Rendered images with source text:
[Start of section]
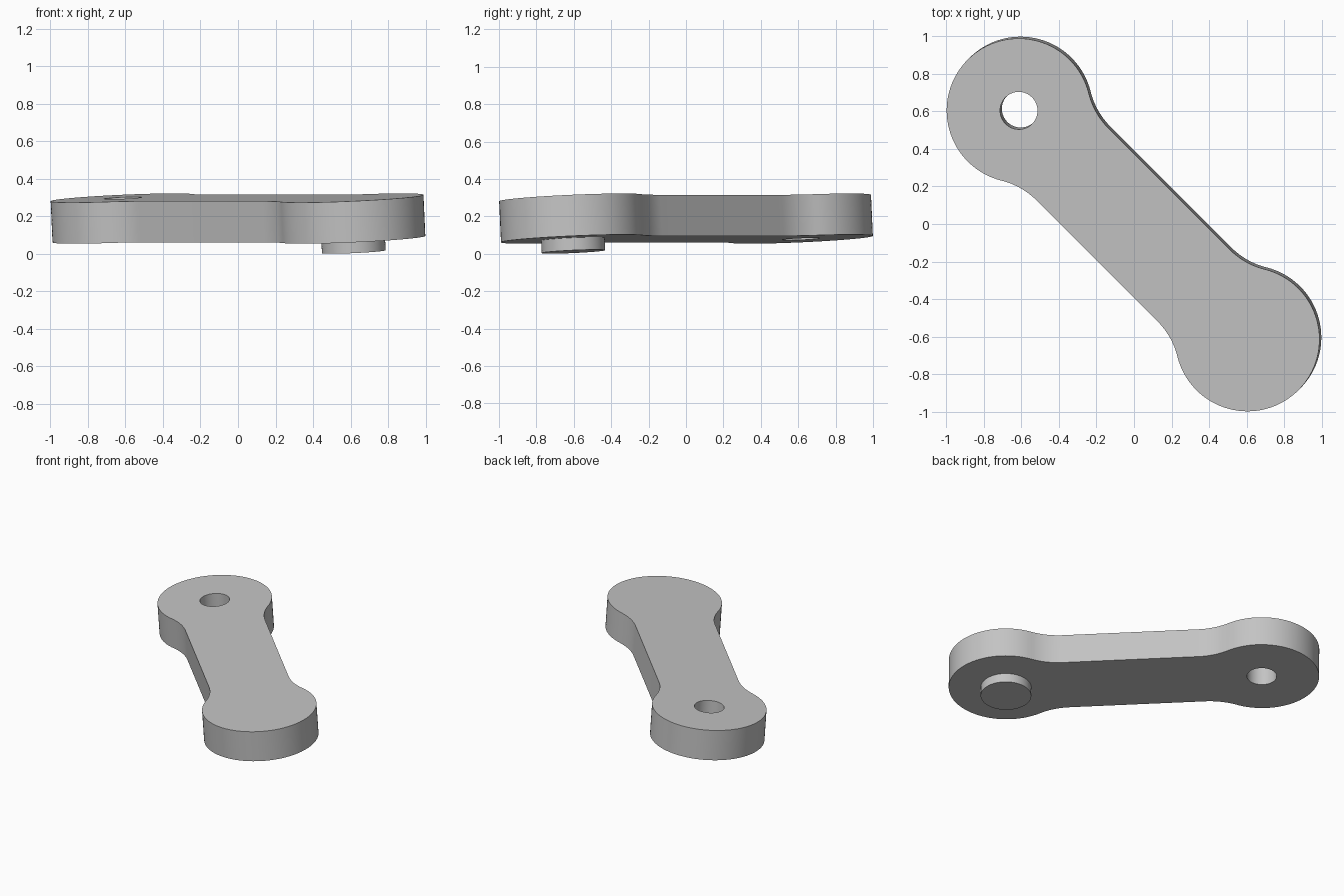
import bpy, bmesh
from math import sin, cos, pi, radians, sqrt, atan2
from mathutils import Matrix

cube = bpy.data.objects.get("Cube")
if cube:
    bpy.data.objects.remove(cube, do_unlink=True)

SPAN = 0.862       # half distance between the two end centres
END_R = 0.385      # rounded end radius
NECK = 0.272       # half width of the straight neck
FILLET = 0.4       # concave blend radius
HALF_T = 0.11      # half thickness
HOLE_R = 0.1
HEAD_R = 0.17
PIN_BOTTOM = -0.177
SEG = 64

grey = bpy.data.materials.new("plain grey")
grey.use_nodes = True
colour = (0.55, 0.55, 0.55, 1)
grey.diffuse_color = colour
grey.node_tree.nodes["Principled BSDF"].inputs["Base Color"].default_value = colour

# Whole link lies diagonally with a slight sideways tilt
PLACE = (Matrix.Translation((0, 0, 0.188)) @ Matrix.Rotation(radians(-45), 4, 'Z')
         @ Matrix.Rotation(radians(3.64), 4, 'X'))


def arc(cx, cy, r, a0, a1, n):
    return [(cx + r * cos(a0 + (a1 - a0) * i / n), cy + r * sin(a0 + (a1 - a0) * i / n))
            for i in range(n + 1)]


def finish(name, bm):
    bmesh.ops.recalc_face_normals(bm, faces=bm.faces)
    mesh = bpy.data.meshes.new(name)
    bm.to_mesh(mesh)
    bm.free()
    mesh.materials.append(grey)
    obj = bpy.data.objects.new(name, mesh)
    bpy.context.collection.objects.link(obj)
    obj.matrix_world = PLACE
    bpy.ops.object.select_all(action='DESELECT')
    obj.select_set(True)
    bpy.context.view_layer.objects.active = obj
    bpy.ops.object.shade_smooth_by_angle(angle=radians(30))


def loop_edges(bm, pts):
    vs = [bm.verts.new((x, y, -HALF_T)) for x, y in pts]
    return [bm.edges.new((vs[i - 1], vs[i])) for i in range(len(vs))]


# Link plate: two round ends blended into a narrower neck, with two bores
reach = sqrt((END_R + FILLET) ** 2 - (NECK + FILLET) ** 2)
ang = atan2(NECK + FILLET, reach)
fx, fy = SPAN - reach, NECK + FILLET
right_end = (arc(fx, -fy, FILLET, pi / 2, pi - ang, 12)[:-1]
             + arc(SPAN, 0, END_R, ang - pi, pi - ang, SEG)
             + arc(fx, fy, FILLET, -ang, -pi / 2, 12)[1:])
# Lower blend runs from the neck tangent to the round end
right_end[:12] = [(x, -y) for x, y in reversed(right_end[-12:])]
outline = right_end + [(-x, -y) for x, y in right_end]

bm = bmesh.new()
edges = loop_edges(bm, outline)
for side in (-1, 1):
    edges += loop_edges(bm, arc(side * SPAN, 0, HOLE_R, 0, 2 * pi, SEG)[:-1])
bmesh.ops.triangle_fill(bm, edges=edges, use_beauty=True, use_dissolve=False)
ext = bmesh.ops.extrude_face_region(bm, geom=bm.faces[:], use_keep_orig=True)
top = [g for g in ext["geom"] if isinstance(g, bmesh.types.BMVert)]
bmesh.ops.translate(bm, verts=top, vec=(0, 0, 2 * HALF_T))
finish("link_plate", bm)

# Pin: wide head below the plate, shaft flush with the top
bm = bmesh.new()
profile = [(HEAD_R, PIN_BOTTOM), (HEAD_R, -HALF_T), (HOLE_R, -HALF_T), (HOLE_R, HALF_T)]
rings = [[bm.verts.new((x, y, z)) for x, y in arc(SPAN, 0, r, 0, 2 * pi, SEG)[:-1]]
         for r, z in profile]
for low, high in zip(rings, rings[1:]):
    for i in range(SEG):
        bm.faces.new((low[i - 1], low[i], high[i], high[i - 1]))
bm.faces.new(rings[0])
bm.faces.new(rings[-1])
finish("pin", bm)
[End of section]
• ABOUT THIS TASK: List every line above that holds the word "rings".

• OUTPUT FOR THIS EXERCISE:
rings = [[bm.verts.new((x, y, z)) for x, y in arc(SPAN, 0, r, 0, 2 * pi, SEG)[:-1]]
for low, high in zip(rings, rings[1:]):
bm.faces.new(rings[0])
bm.faces.new(rings[-1])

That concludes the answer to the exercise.